That’s why the deer you observed in one location in August might be hunkering down somewhere else when hunting season opens.
The more you learn about deer and their behavior, the better your hunt. You can use your knowledge of deer behavior to anticipate movement and behavioral changes. You need every edge you can get when pursuing deer.
Here’s what to expect from deer at different stages of the year.
Spring brings plenty of food for deer after a long winter. During this abundant time, they will feed on grass, buds, tender shoots and fruit. This food is important for does; spring is when they have their fawns. They’ll need to eat plenty of food to produce milk through the spring and summer.
Fawns weigh about 10 pounds and can walk right after birth. Does will often leave their fawns in a secure hiding spot like tall grass while they feed. If you come across a lone fawn, its mother is probably nearby and will return shortly.
Bucks also benefit from the added nutrition as they begin growing their antlers, which start as small nubs.
Bucks form bachelor groups during the summer; it’s not uncommon to see several bucks of different age classes together. The does will be with their fawns and possibly another doe or young buck. You’ll find groups of deer feeding in lush meadows, orchards or anywhere there is new growth.

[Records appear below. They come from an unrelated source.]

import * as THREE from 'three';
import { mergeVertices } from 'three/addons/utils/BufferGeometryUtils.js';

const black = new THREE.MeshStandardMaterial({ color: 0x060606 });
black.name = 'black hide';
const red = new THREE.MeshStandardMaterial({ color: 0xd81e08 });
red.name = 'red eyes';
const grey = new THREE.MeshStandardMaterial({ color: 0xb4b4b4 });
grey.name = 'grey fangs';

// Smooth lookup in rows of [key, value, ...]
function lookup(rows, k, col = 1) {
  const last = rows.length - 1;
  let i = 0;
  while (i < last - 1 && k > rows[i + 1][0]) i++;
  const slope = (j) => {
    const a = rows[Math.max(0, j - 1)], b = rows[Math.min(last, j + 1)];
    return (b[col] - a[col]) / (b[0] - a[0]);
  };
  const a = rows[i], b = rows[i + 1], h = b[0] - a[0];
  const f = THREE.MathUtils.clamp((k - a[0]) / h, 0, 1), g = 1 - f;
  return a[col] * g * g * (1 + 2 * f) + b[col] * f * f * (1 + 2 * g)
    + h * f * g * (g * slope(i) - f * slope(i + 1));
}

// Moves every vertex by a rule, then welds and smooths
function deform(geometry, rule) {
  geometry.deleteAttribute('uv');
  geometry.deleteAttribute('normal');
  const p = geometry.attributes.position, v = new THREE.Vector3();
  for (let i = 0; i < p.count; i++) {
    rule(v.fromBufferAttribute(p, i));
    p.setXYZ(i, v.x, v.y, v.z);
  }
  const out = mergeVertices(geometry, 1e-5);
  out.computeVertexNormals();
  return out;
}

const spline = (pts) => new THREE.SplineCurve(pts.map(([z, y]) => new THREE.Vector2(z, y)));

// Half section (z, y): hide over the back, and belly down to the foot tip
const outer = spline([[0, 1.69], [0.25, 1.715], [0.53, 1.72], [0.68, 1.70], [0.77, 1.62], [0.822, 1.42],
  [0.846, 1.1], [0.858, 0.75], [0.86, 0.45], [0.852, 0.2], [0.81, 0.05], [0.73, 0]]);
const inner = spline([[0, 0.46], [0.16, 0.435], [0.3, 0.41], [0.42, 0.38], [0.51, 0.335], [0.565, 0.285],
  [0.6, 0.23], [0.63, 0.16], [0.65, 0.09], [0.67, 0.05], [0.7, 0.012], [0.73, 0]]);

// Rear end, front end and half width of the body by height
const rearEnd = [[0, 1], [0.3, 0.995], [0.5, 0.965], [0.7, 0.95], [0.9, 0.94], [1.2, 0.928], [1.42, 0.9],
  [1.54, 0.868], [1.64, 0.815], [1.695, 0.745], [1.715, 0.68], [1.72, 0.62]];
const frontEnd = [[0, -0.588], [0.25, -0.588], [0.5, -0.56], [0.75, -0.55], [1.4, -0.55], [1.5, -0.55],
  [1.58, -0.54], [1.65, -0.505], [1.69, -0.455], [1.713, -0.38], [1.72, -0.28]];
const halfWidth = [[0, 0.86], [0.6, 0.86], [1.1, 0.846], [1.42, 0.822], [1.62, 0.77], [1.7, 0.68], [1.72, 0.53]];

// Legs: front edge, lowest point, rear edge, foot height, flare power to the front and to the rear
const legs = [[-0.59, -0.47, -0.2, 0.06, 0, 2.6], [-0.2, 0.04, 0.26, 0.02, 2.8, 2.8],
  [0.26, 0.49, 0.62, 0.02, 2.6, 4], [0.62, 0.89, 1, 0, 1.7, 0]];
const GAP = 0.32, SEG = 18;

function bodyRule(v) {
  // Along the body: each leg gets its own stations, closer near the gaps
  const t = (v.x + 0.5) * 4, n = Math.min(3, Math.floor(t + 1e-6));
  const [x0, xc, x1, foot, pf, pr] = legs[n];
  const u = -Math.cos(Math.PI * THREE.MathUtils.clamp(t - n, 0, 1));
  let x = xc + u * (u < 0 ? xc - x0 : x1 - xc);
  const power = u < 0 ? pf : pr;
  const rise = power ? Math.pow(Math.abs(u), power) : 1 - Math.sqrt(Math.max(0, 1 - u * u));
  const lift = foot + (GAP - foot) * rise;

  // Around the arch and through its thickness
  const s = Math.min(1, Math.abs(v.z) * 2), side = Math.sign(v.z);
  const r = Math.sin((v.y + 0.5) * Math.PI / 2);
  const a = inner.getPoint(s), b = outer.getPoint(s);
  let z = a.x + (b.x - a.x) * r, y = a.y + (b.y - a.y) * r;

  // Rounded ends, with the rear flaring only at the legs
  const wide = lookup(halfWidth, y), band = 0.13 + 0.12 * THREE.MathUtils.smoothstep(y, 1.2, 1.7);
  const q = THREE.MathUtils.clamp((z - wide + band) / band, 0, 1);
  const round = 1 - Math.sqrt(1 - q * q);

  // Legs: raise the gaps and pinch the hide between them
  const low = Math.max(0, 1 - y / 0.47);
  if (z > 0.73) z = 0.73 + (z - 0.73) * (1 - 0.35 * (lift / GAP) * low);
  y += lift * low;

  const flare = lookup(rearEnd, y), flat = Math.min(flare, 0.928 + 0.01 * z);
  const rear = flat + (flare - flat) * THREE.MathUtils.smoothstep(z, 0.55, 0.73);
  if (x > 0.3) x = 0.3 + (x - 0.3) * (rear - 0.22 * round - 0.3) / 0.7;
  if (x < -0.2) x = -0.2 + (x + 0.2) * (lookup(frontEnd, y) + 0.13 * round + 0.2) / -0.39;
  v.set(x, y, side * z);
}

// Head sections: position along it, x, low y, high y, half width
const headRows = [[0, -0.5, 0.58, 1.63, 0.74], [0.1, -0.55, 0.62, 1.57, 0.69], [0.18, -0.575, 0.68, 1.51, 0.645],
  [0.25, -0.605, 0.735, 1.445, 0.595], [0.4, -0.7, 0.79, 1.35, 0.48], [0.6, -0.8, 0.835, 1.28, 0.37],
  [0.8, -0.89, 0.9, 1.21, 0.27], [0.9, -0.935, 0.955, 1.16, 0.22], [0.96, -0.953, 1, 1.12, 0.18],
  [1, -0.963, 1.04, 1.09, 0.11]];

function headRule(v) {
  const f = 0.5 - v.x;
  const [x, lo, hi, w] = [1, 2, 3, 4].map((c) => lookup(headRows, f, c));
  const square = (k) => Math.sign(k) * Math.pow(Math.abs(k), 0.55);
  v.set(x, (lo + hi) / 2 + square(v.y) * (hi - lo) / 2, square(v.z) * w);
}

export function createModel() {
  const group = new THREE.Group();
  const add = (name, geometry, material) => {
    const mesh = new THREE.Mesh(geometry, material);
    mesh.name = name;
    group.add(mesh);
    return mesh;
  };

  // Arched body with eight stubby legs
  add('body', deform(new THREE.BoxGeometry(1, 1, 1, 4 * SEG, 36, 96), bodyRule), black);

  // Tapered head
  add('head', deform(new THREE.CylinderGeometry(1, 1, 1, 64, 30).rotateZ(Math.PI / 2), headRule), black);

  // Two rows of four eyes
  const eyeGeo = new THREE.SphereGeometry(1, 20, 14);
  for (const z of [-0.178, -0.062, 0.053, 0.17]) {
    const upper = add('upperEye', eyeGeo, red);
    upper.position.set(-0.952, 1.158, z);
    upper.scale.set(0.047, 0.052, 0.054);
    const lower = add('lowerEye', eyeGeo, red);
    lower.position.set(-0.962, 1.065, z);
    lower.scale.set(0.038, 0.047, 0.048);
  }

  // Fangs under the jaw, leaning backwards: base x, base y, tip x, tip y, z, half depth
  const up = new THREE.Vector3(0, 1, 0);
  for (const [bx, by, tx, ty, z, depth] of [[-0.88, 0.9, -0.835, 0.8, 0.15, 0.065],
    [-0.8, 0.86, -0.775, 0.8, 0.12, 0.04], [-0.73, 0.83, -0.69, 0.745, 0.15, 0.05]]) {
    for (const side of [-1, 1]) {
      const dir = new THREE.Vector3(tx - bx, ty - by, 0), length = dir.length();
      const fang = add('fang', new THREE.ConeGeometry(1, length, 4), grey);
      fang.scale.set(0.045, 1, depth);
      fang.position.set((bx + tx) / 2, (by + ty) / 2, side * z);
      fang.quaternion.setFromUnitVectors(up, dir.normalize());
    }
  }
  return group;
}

Younger plants taste better and are more tender.
A buck’s antlers start as nubs in April and reach their full potential by August. During summer, antlers look fuzzy from being covered in a “velvet skin” that carries nutrient-rich blood for growing antlers. At that stage, antlers are soft to the touch and easily damaged.
You’ll also notice that deer have a thin coat of fur, which is a lighter color then their fall coat.
Most regions start their archery season in September or October. During this early-fall period, deer start to shift to their fall patterns.
Antlers harden in late summer and shed their velvet once they quit growing. The velvet dries and falls away when its blood supply ends. Bucks often hasten the process by rubbing their antlers against trees or brush, possibly because the dying velvet is itchy.
Once the velvet disappears, bucks change drastically. Their testosterone levels rise in preparation for the fall breeding season, called the rut. Bucks that once hung in bachelor groups are no longer friends and become solitary.
The deer’s food sources also change to mainly high-fat foods like acorns. Keep an eye on deer movement and be ready to move your treestand location to accommodate the change in food sources.
Around the end of October through November, bucks go crazy. It’s the annual breeding season, and they are driven to pass along their genes to any available doe. They throw caution to the wind, which is good news for bowhunters, who have the chance to harvest an otherwise cagey buck that is love-stricken and vulnerable.
In the winter, deer form large herds and focus heavily on feeding. There may be periodic breeding from does that come into estrous late; these are usually young does born the previous spring. In late winter, buck testosterone levels fall, and they shed their antlers. This creates another fun hunting activity called shed hunting – searching the woods for deer antlers.